> [Exercise objective]: The answer should be each line of the records that contains the word "panel"; please copy them all.

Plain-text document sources
[Start of Attachment]

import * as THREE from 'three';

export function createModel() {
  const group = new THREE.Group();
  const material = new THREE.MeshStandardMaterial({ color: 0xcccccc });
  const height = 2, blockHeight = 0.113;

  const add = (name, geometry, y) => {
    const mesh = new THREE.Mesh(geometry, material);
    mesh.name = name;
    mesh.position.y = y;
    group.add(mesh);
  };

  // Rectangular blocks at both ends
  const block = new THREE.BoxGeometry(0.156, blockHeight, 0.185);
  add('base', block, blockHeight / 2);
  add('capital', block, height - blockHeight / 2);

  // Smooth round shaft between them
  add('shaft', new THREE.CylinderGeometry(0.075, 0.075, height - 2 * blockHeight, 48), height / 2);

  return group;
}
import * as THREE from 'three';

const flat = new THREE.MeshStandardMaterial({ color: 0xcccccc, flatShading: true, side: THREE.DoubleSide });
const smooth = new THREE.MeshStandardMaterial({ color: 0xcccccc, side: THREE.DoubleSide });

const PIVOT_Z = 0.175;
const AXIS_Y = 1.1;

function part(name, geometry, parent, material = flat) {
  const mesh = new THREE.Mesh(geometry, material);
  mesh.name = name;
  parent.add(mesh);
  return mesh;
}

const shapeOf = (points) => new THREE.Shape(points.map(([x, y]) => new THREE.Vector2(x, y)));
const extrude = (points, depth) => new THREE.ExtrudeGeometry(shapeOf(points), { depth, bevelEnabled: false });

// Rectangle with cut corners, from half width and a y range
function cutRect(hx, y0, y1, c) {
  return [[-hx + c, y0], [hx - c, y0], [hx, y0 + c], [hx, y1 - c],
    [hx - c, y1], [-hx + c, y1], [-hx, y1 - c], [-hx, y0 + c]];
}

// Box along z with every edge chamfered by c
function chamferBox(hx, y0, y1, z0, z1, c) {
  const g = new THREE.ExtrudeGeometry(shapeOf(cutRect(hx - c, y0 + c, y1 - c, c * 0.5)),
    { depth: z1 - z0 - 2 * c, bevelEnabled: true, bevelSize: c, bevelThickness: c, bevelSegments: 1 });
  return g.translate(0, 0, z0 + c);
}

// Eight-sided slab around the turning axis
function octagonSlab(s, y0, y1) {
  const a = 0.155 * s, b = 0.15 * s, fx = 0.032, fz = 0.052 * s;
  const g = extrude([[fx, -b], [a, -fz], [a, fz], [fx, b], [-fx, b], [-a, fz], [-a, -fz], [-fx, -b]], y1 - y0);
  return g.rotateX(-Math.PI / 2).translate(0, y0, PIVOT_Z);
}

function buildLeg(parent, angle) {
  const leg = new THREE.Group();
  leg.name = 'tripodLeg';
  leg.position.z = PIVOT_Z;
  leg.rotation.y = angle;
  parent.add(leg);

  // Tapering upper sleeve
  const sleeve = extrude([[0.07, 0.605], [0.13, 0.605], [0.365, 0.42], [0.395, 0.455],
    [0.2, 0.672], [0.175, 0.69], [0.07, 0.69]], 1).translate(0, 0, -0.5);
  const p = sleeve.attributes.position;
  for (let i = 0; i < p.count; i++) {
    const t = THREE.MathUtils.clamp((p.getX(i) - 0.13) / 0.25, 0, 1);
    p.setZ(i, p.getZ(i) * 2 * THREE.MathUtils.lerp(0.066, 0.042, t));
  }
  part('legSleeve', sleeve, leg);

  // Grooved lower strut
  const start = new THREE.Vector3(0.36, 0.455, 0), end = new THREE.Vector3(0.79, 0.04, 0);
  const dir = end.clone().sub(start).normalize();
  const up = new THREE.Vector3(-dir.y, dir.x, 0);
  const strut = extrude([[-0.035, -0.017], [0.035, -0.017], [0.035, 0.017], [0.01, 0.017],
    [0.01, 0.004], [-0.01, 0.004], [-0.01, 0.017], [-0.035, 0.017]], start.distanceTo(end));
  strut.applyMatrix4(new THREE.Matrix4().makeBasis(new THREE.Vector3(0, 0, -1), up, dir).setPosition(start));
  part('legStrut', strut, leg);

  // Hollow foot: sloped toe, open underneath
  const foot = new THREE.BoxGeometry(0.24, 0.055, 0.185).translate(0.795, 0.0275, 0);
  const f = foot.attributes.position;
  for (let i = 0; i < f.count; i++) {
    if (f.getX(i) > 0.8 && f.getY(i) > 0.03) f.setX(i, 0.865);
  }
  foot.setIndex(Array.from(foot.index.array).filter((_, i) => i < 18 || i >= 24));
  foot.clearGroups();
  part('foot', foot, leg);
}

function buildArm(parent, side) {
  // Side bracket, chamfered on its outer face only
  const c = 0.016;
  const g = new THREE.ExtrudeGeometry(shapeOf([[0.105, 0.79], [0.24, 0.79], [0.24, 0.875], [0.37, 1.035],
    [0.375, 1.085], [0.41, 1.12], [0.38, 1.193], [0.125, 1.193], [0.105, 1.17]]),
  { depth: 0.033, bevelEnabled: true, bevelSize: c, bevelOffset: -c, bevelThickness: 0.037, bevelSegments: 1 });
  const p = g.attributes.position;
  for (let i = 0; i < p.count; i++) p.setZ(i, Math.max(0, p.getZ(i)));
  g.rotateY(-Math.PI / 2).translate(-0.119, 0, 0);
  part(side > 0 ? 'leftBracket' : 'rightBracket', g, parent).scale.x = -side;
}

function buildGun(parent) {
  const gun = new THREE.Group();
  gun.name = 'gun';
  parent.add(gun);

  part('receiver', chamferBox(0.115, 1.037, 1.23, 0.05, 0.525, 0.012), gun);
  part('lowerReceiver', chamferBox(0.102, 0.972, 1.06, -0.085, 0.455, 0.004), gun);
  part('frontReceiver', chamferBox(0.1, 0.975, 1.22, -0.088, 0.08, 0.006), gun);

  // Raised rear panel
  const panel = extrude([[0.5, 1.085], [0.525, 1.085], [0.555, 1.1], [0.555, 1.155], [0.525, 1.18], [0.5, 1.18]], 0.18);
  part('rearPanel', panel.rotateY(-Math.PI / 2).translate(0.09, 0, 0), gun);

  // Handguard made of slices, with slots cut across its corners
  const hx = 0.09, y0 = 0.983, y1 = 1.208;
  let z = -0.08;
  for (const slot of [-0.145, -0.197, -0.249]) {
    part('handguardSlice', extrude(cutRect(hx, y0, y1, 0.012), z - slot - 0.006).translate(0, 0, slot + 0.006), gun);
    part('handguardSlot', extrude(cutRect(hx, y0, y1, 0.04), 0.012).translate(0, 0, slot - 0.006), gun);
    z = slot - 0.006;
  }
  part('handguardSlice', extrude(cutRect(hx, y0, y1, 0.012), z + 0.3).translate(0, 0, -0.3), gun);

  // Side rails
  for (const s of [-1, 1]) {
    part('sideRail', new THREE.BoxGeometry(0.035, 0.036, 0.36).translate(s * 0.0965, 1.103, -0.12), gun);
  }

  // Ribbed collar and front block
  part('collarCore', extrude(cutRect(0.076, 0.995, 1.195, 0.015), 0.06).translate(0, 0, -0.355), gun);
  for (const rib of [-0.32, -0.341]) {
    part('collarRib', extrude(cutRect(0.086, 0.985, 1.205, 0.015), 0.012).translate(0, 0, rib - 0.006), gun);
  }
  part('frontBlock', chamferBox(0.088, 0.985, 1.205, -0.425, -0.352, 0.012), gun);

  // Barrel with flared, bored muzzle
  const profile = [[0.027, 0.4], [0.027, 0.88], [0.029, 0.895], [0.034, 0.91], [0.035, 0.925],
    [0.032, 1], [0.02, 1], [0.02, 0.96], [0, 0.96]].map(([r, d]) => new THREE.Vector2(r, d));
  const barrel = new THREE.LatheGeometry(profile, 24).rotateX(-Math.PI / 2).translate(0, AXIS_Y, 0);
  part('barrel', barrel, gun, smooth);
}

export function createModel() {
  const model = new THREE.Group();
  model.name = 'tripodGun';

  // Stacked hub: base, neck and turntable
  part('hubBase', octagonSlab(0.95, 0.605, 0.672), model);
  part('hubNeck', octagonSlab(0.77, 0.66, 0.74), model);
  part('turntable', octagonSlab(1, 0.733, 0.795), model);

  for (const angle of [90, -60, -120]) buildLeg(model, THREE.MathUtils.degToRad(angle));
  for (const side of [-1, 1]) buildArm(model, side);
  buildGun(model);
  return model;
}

[End of Attachment]

> [Exercise answer]:
  // Raised rear panel
  const panel = extrude([[0.5, 1.085], [0.525, 1.085], [0.555, 1.1], [0.555, 1.155], [0.525, 1.18], [0.5, 1.18]], 0.18);
  part('rearPanel', panel.rotateY(-Math.PI / 2).translate(0.09, 0, 0), gun);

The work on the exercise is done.